[Opening TASK INPUT section]
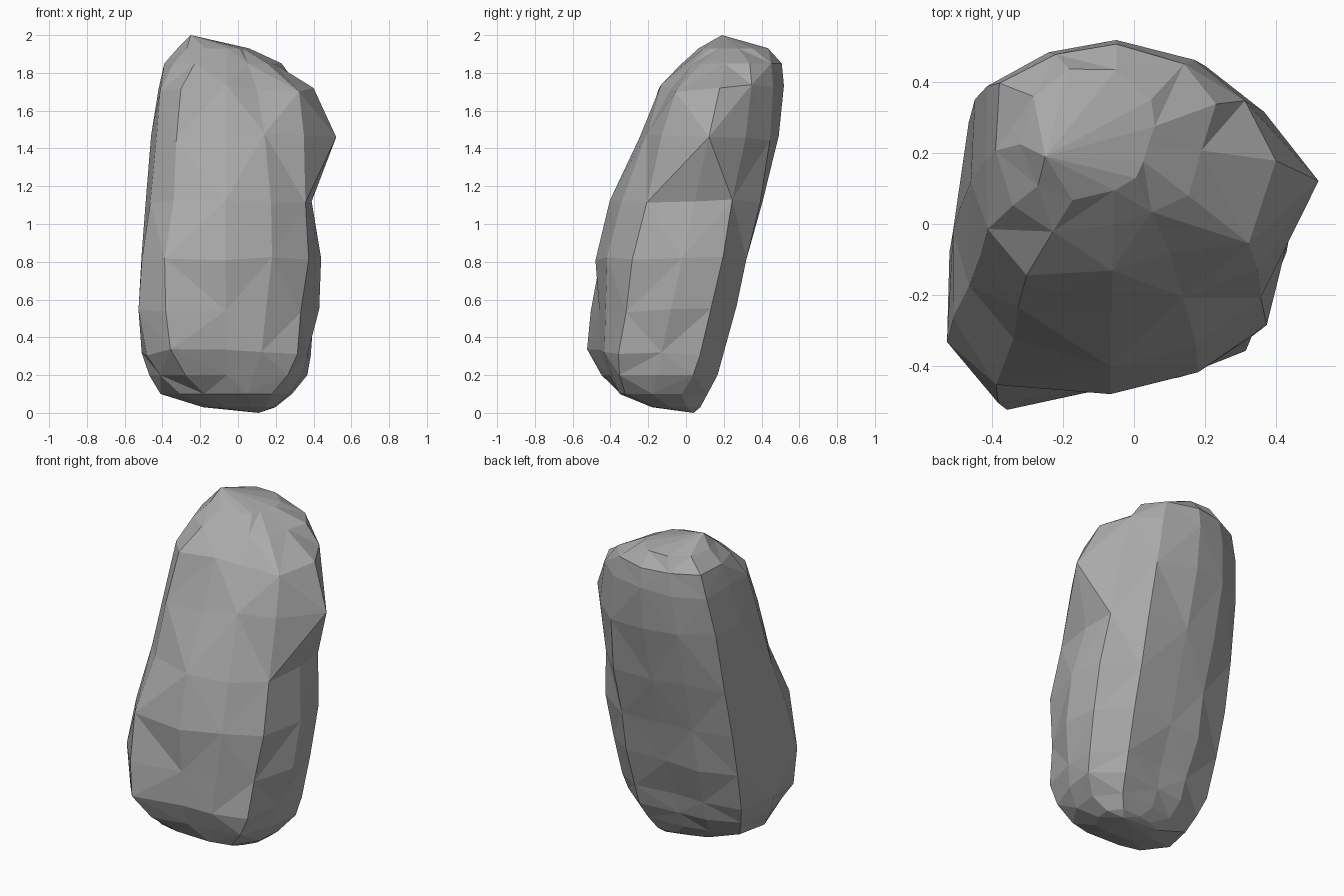
import bpy
import bmesh
import math
import random
from mathutils import Vector

if "Cube" in bpy.data.objects:
    bpy.data.objects.remove(bpy.data.objects["Cube"], do_unlink=True)

random.seed(4)

# Stone colour
stone = bpy.data.materials.new("stone_grey")
stone.use_nodes = True
stone.diffuse_color = (0.4, 0.4, 0.4, 1)
stone.node_tree.nodes["Principled BSDF"].inputs["Base Color"].default_value = stone.diffuse_color

# Directions of the section points, in degrees from +x
ANGLES = (0, 25, 52, 90, 122, 150, 180, 208, 232, 268, 300, 328)

# Height of each section, and its radii in hundredths along those directions
SECTIONS = {
    0.10: (32, 37, 37, 28, 29, 37, 36, 29, 21, 17, 20, 27),
    0.20: (39, 46, 41, 30, 34, 42, 42, 41, 37, 25, 27, 37),
    0.32: (42, 48, 42, 30, 35, 46, 46, 49, 50, 33, 35, 43),
    0.55: (48, 50, 44, 34, 39, 48, 47, 54, 54, 38, 40, 45),
    0.82: (49, 51, 43, 34, 38, 49, 46, 52, 55, 46, 46, 50),
    1.12: (44, 47, 44, 36, 40, 48, 44, 47, 47, 45, 45, 48),
    1.46: (57, 46, 41, 37, 40, 46, 41, 43, 45, 37, 38, 47),
    1.72: (45, 40, 36, 34, 36, 42, 37, 41, 41, 31, 30, 44),
    1.85: (24, 31, 31, 30, 32, 38, 34, 33, 29, 21, 20, 24),
    1.93: (9, 12, 16, 21, 25, 27, 27, 25, 20, 13, 11, 9),
}


def section(z, radii):
    """One ring of points around the leaning axis, slightly roughened."""
    points = []
    for degrees, r in zip(ANGLES, radii):
        angle = math.radians(degrees)
        axis_y = 0.22 * z - 0.2
        rough = 0.02 if 0.2 < z < 1.8 and degrees else 0
        points.append(Vector((
            r / 100 * math.cos(angle) - 0.05,
            r / 100 * math.sin(angle) + axis_y,
            z + random.uniform(-rough, rough))))
    return points


def bridge(bm, lower, upper, parity):
    """Join two rings with triangles whose diagonals alternate."""
    count = len(lower)
    for k in range(count):
        n = (k + 1) % count
        a, b, c, d = lower[k], lower[n], upper[n], upper[k]
        if (k + parity) % 2:
            bm.faces.new((a, b, c))
            bm.faces.new((a, c, d))
        else:
            bm.faces.new((a, b, d))
            bm.faces.new((b, c, d))


def cap(bm, ring, tip, top):
    """Close a ring with a fan to a single point."""
    centre = bm.verts.new(tip)
    for a, b in zip(ring, ring[1:] + ring[:1]):
        bm.faces.new((a, b, centre) if top else (b, a, centre))


# Rock body
bm = bmesh.new()
rings = [section(z, radii) for z, radii in SECTIONS.items()]

# Small underside ring drawn in from the lowest section
foot = Vector((0.09, 0.03, 0))
under = [foot.lerp(p, 0.55) for p in rings[0]]
for p in under:
    p.z = 0.03
rings.insert(0, under)

rings = [[bm.verts.new(p) for p in ring] for ring in rings]
for i in range(len(rings) - 1):
    bridge(bm, rings[i], rings[i + 1], i)
cap(bm, rings[0], (0.11, 0.04, 0), False)
cap(bm, rings[-1], (-0.25, 0.19, 2), True)

mesh = bpy.data.meshes.new("rock")
bm.to_mesh(mesh)
bm.free()
mesh.materials.append(stone)
rock = bpy.data.objects.new("rock", mesh)
bpy.context.collection.objects.link(rock)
[Closing TASK INPUT section]
[PROBLEM TO SOLVE]
Please reproduce every entry above exactly, but leave out the pictures.

[OUTPUT OF THE TASK]
import bpy
import bmesh
import math
import random
from mathutils import Vector

if "Cube" in bpy.data.objects:
    bpy.data.objects.remove(bpy.data.objects["Cube"], do_unlink=True)

random.seed(4)

# Stone colour
stone = bpy.data.materials.new("stone_grey")
stone.use_nodes = True
stone.diffuse_color = (0.4, 0.4, 0.4, 1)
stone.node_tree.nodes["Principled BSDF"].inputs["Base Color"].default_value = stone.diffuse_color

# Directions of the section points, in degrees from +x
ANGLES = (0, 25, 52, 90, 122, 150, 180, 208, 232, 268, 300, 328)

# Height of each section, and its radii in hundredths along those directions
SECTIONS = {
    0.10: (32, 37, 37, 28, 29, 37, 36, 29, 21, 17, 20, 27),
    0.20: (39, 46, 41, 30, 34, 42, 42, 41, 37, 25, 27, 37),
    0.32: (42, 48, 42, 30, 35, 46, 46, 49, 50, 33, 35, 43),
    0.55: (48, 50, 44, 34, 39, 48, 47, 54, 54, 38, 40, 45),
    0.82: (49, 51, 43, 34, 38, 49, 46, 52, 55, 46, 46, 50),
    1.12: (44, 47, 44, 36, 40, 48, 44, 47, 47, 45, 45, 48),
    1.46: (57, 46, 41, 37, 40, 46, 41, 43, 45, 37, 38, 47),
    1.72: (45, 40, 36, 34, 36, 42, 37, 41, 41, 31, 30, 44),
    1.85: (24, 31, 31, 30, 32, 38, 34, 33, 29, 21, 20, 24),
    1.93: (9, 12, 16, 21, 25, 27, 27, 25, 20, 13, 11, 9),
}


def section(z, radii):
    """One ring of points around the leaning axis, slightly roughened."""
    points = []
    for degrees, r in zip(ANGLES, radii):
        angle = math.radians(degrees)
        axis_y = 0.22 * z - 0.2
        rough = 0.02 if 0.2 < z < 1.8 and degrees else 0
        points.append(Vector((
            r / 100 * math.cos(angle) - 0.05,
            r / 100 * math.sin(angle) + axis_y,
            z + random.uniform(-rough, rough))))
    return points


def bridge(bm, lower, upper, parity):
    """Join two rings with triangles whose diagonals alternate."""
    count = len(lower)
    for k in range(count):
        n = (k + 1) % count
        a, b, c, d = lower[k], lower[n], upper[n], upper[k]
        if (k + parity) % 2:
            bm.faces.new((a, b, c))
            bm.faces.new((a, c, d))
        else:
            bm.faces.new((a, b, d))
            bm.faces.new((b, c, d))


def cap(bm, ring, tip, top):
    """Close a ring with a fan to a single point."""
    centre = bm.verts.new(tip)
    for a, b in zip(ring, ring[1:] + ring[:1]):
        bm.faces.new((a, b, centre) if top else (b, a, centre))


# Rock body
bm = bmesh.new()
rings = [section(z, radii) for z, radii in SECTIONS.items()]

# Small underside ring drawn in from the lowest section
foot = Vector((0.09, 0.03, 0))
under = [foot.lerp(p, 0.55) for p in rings[0]]
for p in under:
    p.z = 0.03
rings.insert(0, under)

rings = [[bm.verts.new(p) for p in ring] for ring in rings]
for i in range(len(rings) - 1):
    bridge(bm, rings[i], rings[i + 1], i)
cap(bm, rings[0], (0.11, 0.04, 0), False)
cap(bm, rings[-1], (-0.25, 0.19, 2), True)

mesh = bpy.data.meshes.new("rock")
bm.to_mesh(mesh)
bm.free()
mesh.materials.append(stone)
rock = bpy.data.objects.new("rock", mesh)
bpy.context.collection.objects.link(rock)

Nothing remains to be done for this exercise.